The Miami Herald raised an important question regarding Florida's high rates of population growth and development, taking a reflective look at the state's recent evacuation experience as a result of Hurricane Irma:
“We have to stop and take a deep breath and ask, ‘What are we doing?’ ” said David Paulison, a former Miami-Dade County fire chief brought in to run the Federal Emergency Management Agency by President George W. Bush after the agency’s response to Hurricane Katrina was harshly criticized. “The more people we put here, the worse it’s going to be for evacuation.”
As the third-largest and fourth-fastest growing U.S. state in terms of population, Florida faces many challenges when it comes to emergency planning.

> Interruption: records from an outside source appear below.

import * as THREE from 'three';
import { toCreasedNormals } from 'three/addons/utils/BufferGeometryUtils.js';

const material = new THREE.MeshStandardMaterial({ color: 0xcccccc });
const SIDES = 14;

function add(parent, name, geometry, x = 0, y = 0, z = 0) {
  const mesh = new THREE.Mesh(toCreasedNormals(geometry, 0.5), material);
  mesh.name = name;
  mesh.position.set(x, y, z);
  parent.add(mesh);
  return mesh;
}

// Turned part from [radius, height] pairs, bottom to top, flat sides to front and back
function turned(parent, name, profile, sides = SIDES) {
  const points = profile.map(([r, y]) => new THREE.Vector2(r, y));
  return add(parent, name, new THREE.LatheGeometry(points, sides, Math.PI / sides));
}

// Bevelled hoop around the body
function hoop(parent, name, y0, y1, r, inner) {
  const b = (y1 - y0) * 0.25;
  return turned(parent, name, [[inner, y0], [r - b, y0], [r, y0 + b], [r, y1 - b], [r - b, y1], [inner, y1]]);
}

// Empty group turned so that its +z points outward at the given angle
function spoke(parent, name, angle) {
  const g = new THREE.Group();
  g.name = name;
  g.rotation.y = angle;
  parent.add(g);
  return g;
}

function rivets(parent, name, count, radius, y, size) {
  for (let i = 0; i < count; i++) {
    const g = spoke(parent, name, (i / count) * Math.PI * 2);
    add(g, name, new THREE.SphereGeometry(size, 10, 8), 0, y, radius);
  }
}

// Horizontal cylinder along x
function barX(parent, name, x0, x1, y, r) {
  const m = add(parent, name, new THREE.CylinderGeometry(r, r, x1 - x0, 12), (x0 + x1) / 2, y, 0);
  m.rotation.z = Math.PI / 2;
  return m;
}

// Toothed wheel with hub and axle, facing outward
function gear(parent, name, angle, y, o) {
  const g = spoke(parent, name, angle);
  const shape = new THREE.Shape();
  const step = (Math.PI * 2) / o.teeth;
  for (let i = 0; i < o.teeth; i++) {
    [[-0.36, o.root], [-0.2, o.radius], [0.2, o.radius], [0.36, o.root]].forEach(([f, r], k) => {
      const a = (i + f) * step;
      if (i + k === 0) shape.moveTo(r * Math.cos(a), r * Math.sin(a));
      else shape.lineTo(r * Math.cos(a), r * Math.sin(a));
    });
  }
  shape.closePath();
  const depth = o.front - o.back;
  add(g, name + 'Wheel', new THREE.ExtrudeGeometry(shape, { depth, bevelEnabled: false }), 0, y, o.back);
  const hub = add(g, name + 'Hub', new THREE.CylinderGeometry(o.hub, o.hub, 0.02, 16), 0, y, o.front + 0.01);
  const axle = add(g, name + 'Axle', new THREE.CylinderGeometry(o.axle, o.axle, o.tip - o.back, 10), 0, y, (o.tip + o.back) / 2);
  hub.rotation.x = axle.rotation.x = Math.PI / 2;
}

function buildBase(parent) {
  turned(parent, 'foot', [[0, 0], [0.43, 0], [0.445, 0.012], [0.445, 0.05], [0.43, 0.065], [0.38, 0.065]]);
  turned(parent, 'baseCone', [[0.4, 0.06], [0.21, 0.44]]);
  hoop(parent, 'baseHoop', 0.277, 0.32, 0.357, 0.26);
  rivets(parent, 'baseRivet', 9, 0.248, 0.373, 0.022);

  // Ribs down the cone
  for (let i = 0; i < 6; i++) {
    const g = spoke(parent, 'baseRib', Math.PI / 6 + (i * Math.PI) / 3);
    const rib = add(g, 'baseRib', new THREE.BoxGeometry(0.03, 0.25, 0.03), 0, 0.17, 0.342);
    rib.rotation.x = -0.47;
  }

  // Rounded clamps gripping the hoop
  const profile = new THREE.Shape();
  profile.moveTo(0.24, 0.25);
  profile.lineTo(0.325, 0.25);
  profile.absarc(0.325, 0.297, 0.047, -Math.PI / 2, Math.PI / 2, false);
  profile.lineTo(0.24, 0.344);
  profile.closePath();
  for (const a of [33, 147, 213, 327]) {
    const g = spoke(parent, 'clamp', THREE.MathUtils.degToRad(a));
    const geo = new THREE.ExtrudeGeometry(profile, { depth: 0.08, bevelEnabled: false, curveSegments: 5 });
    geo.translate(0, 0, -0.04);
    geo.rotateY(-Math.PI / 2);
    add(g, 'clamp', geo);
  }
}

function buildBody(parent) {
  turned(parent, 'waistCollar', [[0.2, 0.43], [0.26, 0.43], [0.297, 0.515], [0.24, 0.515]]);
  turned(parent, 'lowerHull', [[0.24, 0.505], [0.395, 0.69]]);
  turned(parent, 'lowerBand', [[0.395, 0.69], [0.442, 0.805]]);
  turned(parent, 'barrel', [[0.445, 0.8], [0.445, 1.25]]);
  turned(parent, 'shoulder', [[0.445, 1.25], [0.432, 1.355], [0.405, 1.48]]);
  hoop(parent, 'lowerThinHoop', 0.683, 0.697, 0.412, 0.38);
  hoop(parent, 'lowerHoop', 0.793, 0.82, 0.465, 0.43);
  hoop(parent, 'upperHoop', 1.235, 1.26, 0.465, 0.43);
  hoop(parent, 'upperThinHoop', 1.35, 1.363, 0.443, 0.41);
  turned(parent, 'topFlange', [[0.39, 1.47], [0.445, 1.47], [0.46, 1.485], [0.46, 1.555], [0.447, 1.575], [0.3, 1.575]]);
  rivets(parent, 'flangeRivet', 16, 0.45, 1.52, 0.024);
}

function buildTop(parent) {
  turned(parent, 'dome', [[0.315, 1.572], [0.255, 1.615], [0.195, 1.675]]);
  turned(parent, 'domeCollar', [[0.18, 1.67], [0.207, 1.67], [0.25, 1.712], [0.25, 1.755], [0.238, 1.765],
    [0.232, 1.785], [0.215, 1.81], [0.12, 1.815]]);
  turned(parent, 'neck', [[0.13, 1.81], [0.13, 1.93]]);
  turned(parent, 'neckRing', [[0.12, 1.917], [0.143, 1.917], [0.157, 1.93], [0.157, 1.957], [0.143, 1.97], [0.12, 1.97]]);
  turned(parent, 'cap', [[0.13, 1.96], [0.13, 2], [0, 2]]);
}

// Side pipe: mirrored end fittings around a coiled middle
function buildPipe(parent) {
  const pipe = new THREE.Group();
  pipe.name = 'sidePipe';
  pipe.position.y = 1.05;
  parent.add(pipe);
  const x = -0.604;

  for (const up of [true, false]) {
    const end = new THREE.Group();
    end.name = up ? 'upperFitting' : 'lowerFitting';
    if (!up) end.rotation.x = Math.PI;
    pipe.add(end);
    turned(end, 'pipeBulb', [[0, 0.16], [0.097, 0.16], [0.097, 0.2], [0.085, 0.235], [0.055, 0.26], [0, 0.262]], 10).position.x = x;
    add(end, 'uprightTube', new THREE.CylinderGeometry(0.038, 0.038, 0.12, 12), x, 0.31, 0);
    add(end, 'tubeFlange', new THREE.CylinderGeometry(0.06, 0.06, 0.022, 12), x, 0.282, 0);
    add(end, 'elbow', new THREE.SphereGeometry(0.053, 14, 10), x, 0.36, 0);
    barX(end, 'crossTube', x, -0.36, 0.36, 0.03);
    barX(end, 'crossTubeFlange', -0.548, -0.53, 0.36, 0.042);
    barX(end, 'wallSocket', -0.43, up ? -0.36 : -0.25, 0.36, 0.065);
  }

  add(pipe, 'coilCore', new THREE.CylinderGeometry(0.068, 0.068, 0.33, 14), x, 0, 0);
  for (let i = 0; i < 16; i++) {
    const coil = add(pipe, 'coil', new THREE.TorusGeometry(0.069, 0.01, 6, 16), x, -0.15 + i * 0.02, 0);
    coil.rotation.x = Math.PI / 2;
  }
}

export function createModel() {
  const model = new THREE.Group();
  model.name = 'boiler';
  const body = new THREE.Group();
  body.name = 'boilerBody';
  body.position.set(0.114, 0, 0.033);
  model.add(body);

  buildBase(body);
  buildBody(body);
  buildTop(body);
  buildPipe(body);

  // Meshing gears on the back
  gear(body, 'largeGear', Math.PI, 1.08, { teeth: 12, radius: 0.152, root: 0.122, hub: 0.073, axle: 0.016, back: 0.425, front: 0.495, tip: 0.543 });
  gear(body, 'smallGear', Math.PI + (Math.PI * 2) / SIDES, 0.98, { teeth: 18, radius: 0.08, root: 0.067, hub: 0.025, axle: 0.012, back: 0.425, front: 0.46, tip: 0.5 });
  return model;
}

Significant challenges also arise in regards to land-use planning and protecting local ecosystems and wildlife, including prevention of habitat loss and fragmentation that often result from continued urban sprawl and increased urban densification. When wildlife habitat is fragmented or destroyed, wild animals and plants are robbed of their homes and sources of food and/or water. Wildlife populations will invariably and inevitably decline, sometimes to the point of endangerment, extirpation (localized extinction) or extinction in the wild altogether.
Urban sprawl and urban densification are predominantly driven by population growth with a lesser contribution from increased per-capita land use, while population growth is mostly fueled by net migration into the United States (and as it relates to this article, into the state of Florida specifically). If current demographic trends continue, future immigrants and their descendants are projected to account for 88% of the U.S. population increase, or 103 million people, from 2015 to 2065, according to the Pew Research Center. For Floridians reflecting on the state's rapid development and contemplating where things might be headed, NumbersUSA's recent Florida sprawl study provides an in-depth assessment of its past, present, and projected future effects.
Such projected growth appears to be in direct conflict with continued environmental and wildlife conservation efforts, not only in Florida but across the United States, and it's for this reason that I'd like to reuse the comment David Paulison shared for this article: "We have to stop and take a deep breath and ask, 'What are we doing?'".
It's high time to reconsider our federal, state, and local policies that are facilitating this growth and its resultant harm to the environments upon which our lives (and quality of lives) depend. By prudently limiting future population growth through permanent reductions in legal immigration levels that currently exceed 1 million a year, emergency planning for future evacuations will also have a more realistic chance of minimizing accidents, injuries, and deaths while having the bandwidth and budget to prioritize more resilient infrastructure enhancements.
ROB HARDING is the Sustainability Communications Manager for NumbersUSA
Updated: Mon, Oct 9th 2017 @ 8:55am EDT